━━━━━ Data extracts
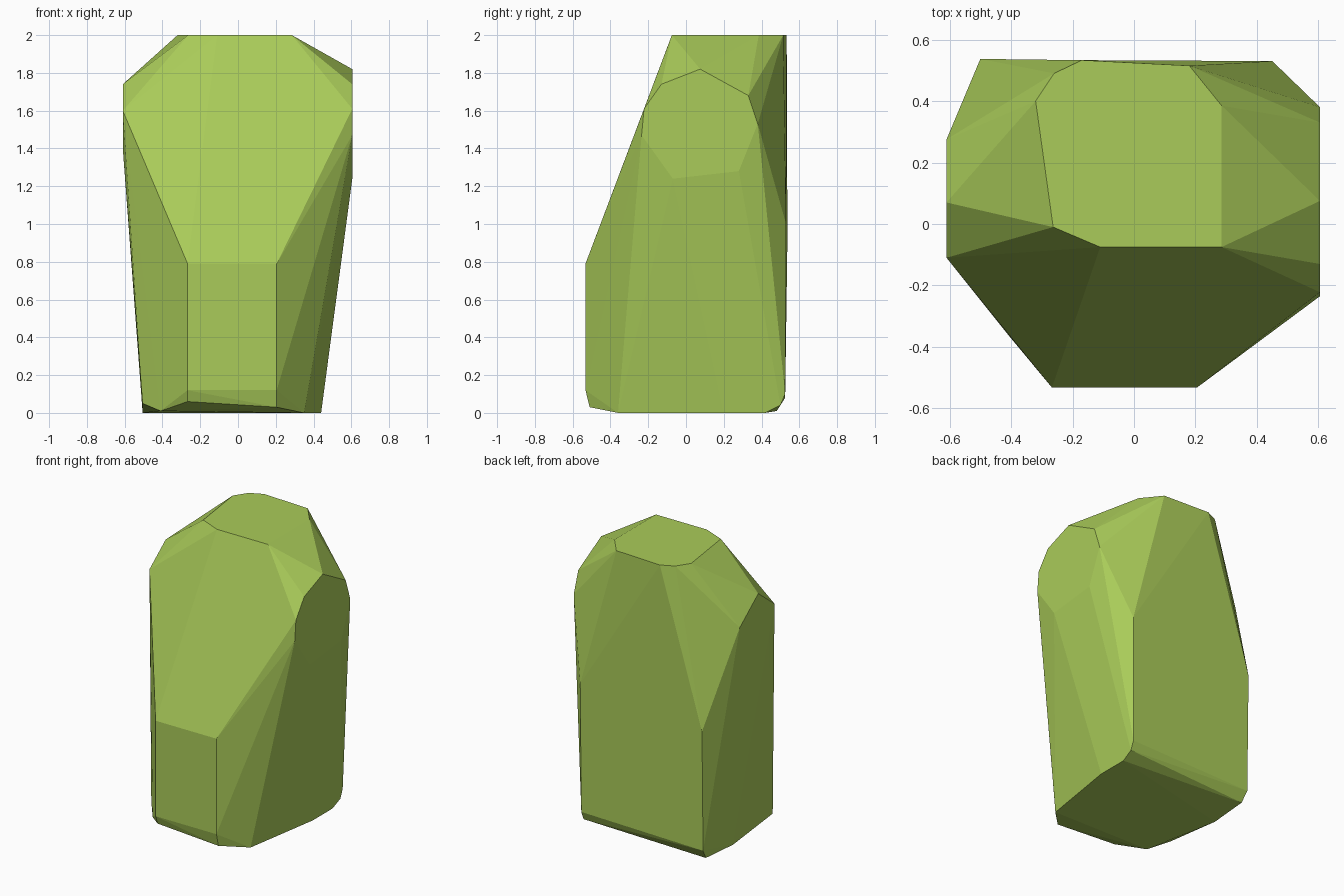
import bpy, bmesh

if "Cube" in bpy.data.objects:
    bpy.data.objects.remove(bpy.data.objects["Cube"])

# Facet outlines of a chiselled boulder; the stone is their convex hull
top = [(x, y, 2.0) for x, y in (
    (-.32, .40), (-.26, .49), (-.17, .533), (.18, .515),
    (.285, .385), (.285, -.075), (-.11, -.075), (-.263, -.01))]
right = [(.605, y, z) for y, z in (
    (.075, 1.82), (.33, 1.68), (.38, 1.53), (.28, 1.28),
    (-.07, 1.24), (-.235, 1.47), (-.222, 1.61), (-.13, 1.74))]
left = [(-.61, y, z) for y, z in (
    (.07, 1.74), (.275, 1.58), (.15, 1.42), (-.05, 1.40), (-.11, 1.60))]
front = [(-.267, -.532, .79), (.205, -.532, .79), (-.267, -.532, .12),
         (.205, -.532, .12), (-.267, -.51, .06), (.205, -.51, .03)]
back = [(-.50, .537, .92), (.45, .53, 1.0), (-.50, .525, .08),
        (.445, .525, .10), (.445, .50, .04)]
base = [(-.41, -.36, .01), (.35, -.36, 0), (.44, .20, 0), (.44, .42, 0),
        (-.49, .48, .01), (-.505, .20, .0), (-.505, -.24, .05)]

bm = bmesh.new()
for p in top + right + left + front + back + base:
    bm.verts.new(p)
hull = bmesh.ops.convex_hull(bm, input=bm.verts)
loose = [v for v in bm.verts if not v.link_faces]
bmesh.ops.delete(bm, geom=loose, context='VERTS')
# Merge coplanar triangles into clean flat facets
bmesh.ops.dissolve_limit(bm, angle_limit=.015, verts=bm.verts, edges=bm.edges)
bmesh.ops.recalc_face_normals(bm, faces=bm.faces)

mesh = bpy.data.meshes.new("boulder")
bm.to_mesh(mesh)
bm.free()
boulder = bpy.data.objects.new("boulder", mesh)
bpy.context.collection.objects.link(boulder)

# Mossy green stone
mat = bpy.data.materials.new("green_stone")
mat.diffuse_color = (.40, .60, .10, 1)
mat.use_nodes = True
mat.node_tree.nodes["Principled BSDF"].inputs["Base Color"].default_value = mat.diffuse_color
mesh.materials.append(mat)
━━━━━━━━━━
━━━━━ Data extracts
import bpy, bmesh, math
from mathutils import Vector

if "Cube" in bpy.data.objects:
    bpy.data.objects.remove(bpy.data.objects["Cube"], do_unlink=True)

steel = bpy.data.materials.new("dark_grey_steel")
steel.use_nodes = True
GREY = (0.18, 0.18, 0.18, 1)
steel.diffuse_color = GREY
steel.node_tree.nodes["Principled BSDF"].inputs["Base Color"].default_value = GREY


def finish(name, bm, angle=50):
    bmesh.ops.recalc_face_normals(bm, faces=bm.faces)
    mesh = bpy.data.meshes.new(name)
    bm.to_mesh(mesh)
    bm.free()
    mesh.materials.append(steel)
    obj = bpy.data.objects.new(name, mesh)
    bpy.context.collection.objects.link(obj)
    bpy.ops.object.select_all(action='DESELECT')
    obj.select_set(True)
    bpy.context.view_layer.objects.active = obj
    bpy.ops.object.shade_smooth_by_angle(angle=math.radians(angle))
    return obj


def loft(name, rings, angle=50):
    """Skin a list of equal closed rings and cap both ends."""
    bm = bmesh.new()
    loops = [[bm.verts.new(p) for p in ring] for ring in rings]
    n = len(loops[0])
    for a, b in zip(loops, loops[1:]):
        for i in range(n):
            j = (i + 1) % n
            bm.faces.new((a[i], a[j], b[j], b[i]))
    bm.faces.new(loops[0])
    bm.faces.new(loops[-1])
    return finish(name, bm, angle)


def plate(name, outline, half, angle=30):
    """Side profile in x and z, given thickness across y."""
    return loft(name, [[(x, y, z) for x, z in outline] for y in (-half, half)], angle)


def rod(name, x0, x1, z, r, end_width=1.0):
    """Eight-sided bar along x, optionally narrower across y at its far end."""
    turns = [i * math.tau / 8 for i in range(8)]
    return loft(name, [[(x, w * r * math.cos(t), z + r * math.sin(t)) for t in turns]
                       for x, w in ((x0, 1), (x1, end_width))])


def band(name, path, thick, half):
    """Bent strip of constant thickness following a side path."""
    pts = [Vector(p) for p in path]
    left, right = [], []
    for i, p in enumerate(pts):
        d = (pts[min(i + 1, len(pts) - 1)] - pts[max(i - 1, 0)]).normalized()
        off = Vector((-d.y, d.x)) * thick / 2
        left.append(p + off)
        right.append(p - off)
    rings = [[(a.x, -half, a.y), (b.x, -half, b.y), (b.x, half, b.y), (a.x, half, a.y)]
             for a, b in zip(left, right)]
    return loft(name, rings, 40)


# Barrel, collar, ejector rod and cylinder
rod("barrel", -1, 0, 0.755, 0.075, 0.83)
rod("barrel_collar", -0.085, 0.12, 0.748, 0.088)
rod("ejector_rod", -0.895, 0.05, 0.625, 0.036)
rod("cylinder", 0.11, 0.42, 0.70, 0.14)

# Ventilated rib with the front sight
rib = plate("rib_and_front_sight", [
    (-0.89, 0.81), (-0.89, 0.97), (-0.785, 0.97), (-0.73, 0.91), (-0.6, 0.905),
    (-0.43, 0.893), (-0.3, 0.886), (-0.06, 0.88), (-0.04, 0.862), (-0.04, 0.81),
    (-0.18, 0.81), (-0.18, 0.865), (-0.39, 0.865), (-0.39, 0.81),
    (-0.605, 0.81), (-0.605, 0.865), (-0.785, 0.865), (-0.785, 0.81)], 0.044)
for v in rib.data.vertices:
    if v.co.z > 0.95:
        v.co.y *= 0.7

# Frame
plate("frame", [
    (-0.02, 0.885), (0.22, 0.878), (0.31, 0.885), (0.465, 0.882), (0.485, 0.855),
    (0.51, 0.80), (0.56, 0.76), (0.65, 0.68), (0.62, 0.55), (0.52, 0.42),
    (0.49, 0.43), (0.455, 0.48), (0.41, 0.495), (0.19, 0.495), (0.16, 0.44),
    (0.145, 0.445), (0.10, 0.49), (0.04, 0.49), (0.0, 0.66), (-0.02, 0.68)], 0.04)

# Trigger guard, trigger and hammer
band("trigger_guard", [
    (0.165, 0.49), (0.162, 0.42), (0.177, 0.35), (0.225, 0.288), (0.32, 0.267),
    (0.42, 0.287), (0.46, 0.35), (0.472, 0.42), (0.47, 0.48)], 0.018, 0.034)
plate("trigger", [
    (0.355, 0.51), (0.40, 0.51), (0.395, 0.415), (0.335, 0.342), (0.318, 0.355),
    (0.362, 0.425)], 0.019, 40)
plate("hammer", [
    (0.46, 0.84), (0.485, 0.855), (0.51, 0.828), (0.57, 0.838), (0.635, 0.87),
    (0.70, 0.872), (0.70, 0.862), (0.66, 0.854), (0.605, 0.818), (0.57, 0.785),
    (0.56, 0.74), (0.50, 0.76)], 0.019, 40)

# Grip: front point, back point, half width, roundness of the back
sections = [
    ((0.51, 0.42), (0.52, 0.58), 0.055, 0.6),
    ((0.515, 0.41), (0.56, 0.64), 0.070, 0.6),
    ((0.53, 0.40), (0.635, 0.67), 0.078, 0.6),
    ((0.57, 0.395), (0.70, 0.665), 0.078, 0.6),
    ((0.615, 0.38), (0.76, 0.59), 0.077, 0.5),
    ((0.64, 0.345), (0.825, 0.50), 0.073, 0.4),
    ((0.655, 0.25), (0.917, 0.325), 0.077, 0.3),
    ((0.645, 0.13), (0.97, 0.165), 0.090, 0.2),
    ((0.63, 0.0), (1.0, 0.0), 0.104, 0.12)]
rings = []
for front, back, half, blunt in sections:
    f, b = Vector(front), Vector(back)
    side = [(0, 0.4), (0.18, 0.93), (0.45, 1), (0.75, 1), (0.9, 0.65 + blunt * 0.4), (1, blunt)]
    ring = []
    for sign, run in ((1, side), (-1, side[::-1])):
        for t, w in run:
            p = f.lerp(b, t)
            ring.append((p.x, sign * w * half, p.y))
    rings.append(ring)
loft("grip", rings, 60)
━━━━━━━━━━
#### [Exercise requirements]
Each line holding the word "objects" must be copied from the data.

#### [Answer to this exercise]
if "Cube" in bpy.data.objects:
    bpy.data.objects.remove(bpy.data.objects["Cube"])
boulder = bpy.data.objects.new("boulder", mesh)
bpy.context.collection.objects.link(boulder)
if "Cube" in bpy.data.objects:
    bpy.data.objects.remove(bpy.data.objects["Cube"], do_unlink=True)
    obj = bpy.data.objects.new(name, mesh)
    bpy.context.collection.objects.link(obj)
    bpy.context.view_layer.objects.active = obj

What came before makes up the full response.